A Travel Tale from Ireland Concerning a Dublin Cat
By Bernd Biege
There I was, in Dublin's Glasnevin Cemetery, just after visiting the recently opened museum and looking for a certain plot. Yes, I had a map. But the gravestone I was looking for was so distinctive one could not miss it. And I had memorized the rough direction from the museum displays. And real men don't need instructions. So I set out ...
... and was soon lost. Remembering those immortal words the writer once uttered: "When I came back to Dublin I was courtmartialed in my absence and sentenced to death in my absence, so I said they could shoot me in my absence." I was indeed looking for the grave of Brendan Behan, poet and rebel, who seemed to live up to his words even in death. His grave seemed to be absent too. Or, to give the devil his due, I was simply stumbling through acres and acres of graveyard with hundreds and thousands of gravestones and could not see the wood for the trees. Mixed metaphors ... that's what you get when looking for Brendan Behan.
Anyway ... there came a certain moment when I simply had to stop, to take stock and to face the fact that I would have to get the map out at last.
And standing in the middle of nowhere, in the bright sunshine, I suddenly heard a purring. Knowing that a nearby pub had a haunted reputation (Kavanagh's, also fondly known as "The Grave Diggers"), the purring would have certainly set me on edge if it was dark or misty. But now I only became inquisitive. Looked around. And spotted a sizeable black and white cat sitting on a warm gravestone base, looking lazily at me. As they do.
Being a cat person, I naturally struck up a conversation ... strange as it may seem I do this on a regular bases with all sorts of animals. And it works. Complimenting bees out of rooms, calming down dogs, getting cats to interact. Which, in most cases, means "not running away but settling down and feigning indifference". As cats do. And as this cat did. Slyly observing me all the time. So, after a few pleasantries, I finally came to the point and asked the cat where Brendan Behan's grave was.
The cat blinked. Purred. Licked a paw. Blinked again.
I waited it out, then got out my map and tried to first find where I was, then where I had to go. You see, Glasnevin is a bit complicated and there are few distinct paths and roads. So I finally settled on a short stretch west, then a longer stretch north, then a medium stretch south-east. Not the most direct route, I hasten to add, but scrambling over graves that occasionally cave in is not the best idea.

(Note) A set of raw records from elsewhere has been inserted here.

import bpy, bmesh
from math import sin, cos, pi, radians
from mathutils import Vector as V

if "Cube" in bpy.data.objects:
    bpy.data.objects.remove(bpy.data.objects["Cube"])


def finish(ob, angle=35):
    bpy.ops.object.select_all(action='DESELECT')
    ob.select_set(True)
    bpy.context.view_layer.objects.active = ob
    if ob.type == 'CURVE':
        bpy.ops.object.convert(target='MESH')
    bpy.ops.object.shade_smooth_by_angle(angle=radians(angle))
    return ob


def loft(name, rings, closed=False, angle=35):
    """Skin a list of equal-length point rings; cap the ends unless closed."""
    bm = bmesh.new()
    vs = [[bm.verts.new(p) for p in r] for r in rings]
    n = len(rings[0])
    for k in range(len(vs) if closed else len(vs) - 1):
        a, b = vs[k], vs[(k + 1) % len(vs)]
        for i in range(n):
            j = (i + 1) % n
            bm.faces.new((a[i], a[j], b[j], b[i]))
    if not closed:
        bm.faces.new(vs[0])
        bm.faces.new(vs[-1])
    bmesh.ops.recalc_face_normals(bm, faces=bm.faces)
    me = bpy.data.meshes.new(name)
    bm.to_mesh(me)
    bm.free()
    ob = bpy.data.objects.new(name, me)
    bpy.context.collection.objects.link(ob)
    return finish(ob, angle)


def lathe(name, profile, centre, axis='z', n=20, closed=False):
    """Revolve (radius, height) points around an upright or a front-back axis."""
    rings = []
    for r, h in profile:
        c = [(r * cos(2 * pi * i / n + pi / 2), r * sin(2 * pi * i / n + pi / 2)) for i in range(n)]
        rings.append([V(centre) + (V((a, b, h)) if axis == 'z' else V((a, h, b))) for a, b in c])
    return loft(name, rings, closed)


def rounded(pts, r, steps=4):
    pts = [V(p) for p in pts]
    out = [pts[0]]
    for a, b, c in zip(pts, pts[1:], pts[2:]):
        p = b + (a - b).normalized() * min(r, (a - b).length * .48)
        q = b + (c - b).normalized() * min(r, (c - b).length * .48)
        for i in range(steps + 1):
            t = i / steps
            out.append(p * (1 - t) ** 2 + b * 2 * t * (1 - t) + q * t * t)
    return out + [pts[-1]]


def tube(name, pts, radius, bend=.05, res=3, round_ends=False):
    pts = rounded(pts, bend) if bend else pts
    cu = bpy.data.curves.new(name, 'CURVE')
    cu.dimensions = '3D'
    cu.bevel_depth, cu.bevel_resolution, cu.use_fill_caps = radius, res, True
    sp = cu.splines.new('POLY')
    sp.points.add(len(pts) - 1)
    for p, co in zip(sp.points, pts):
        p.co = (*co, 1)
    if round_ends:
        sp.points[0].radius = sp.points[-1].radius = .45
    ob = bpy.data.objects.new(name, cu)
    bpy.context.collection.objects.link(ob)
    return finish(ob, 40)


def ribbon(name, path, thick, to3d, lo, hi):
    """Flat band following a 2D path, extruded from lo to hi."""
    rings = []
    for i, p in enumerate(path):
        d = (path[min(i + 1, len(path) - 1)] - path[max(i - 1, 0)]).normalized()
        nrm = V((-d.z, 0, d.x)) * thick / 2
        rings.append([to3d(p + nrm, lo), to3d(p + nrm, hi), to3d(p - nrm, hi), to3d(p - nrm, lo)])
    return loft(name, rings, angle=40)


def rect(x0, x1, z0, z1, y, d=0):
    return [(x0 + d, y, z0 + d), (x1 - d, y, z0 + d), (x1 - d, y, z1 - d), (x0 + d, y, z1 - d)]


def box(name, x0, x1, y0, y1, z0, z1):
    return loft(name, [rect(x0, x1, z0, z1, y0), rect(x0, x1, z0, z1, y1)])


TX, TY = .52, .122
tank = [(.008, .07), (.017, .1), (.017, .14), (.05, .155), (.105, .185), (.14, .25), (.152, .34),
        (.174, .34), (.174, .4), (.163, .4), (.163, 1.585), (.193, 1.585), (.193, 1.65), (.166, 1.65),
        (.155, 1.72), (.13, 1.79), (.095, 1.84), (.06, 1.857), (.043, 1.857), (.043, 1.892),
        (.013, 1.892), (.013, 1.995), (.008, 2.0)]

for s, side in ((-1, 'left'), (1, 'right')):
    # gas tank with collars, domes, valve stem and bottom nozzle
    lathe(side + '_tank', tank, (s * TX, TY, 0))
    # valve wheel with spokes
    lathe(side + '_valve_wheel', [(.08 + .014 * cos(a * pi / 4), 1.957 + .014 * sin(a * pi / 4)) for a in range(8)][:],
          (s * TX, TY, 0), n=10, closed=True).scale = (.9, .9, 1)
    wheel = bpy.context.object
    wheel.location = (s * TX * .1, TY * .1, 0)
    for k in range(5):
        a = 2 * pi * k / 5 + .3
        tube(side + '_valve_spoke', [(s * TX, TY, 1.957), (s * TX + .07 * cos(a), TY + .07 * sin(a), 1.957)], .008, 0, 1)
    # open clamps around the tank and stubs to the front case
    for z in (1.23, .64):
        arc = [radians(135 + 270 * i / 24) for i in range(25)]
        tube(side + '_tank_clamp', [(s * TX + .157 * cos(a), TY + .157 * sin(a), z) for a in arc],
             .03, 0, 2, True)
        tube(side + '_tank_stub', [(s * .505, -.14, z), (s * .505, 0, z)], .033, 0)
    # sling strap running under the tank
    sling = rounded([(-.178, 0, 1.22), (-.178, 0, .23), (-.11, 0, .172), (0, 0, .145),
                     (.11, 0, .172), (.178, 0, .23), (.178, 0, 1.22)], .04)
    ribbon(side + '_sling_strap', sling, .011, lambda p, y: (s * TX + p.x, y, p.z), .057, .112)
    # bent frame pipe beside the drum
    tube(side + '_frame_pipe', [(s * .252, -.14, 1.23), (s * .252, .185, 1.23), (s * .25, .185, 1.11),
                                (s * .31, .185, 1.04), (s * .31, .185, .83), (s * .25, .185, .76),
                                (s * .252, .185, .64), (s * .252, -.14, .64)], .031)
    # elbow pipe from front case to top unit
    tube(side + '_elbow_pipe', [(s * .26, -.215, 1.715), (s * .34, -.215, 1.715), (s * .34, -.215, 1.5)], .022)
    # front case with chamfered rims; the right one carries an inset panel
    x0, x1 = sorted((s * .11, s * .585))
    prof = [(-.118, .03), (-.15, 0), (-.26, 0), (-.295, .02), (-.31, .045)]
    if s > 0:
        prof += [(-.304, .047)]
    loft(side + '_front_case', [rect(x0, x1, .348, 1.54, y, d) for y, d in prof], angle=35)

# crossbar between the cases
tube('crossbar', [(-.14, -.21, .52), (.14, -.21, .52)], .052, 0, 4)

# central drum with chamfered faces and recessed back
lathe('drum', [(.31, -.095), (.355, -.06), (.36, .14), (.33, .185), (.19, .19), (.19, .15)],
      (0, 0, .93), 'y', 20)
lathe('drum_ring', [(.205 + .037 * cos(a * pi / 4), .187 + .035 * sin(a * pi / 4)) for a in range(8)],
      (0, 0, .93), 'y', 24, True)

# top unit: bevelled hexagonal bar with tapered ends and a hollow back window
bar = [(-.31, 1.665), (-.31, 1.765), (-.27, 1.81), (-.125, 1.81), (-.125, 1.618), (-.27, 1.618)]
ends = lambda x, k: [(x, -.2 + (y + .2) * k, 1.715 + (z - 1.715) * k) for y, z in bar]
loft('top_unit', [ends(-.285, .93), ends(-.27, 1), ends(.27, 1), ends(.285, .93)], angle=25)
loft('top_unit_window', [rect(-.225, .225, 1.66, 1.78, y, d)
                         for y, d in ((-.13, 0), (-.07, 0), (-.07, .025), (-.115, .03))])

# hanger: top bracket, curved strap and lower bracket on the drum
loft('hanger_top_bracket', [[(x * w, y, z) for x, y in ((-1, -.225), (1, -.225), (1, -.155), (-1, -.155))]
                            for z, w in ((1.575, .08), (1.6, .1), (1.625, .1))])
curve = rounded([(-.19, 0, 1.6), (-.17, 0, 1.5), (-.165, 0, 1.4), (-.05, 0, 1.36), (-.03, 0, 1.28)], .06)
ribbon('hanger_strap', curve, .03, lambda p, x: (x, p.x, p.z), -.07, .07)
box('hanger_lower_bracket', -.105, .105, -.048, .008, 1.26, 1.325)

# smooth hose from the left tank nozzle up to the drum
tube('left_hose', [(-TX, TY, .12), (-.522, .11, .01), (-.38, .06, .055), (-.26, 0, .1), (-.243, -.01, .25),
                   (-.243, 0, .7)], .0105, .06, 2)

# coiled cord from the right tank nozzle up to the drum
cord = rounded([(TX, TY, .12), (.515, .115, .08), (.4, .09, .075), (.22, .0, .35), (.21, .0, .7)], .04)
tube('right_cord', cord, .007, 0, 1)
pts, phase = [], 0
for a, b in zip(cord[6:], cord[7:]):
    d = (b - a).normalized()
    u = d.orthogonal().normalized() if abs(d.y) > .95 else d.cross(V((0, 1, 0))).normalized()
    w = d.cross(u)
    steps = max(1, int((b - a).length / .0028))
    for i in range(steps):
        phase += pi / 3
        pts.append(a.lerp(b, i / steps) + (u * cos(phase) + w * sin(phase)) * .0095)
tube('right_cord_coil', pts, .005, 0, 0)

"Right, see you then ..." I said to the cat and headed off west. The cat got up and headed sort-of-north-east. We parted ways. And when I looked back, the cat made its way across some very dodgy ground, only once glancing at me. It was, clearly, not interested in my plight, not willing to help in my search.
It took me another eight or ten minutes until I finally glimpsed Behan's distinctive gravestone. It is a boulder with a name plaque and a big hole in it. The hole riffs on the whole "in absence" theme ... there once was a sculpture of Behan's head there, but it got stolen. In stead, on some days you'll see alcoholic beverages and even pints of the black stuff left there. Offerings to the dead. Considering that Brendan Behan effectively drank himself to death ...
So, I found the grave. With a map.
And heard a purring.
Sitting next to Behan's holey gravestone was ... the black and white cat, grooming. Looking at me as if to say "What took you so long, mate?"
Which goes to show that one should neither look a gift horse in the mouth nor spurn the directions a cat is trying to give ... if us humans could only understand.
By the way ... it is not so strange that it should be a feline acting as a guide to this special grave in Glasnevin: Brendan Behan himself was very fond of cats and even trained his pet cat Beamish (named after a stout beer brewed in Cork) to give the IRA salute. Entering it in a Dublin cat show in a meat locker, in want of a proper cat carrier ...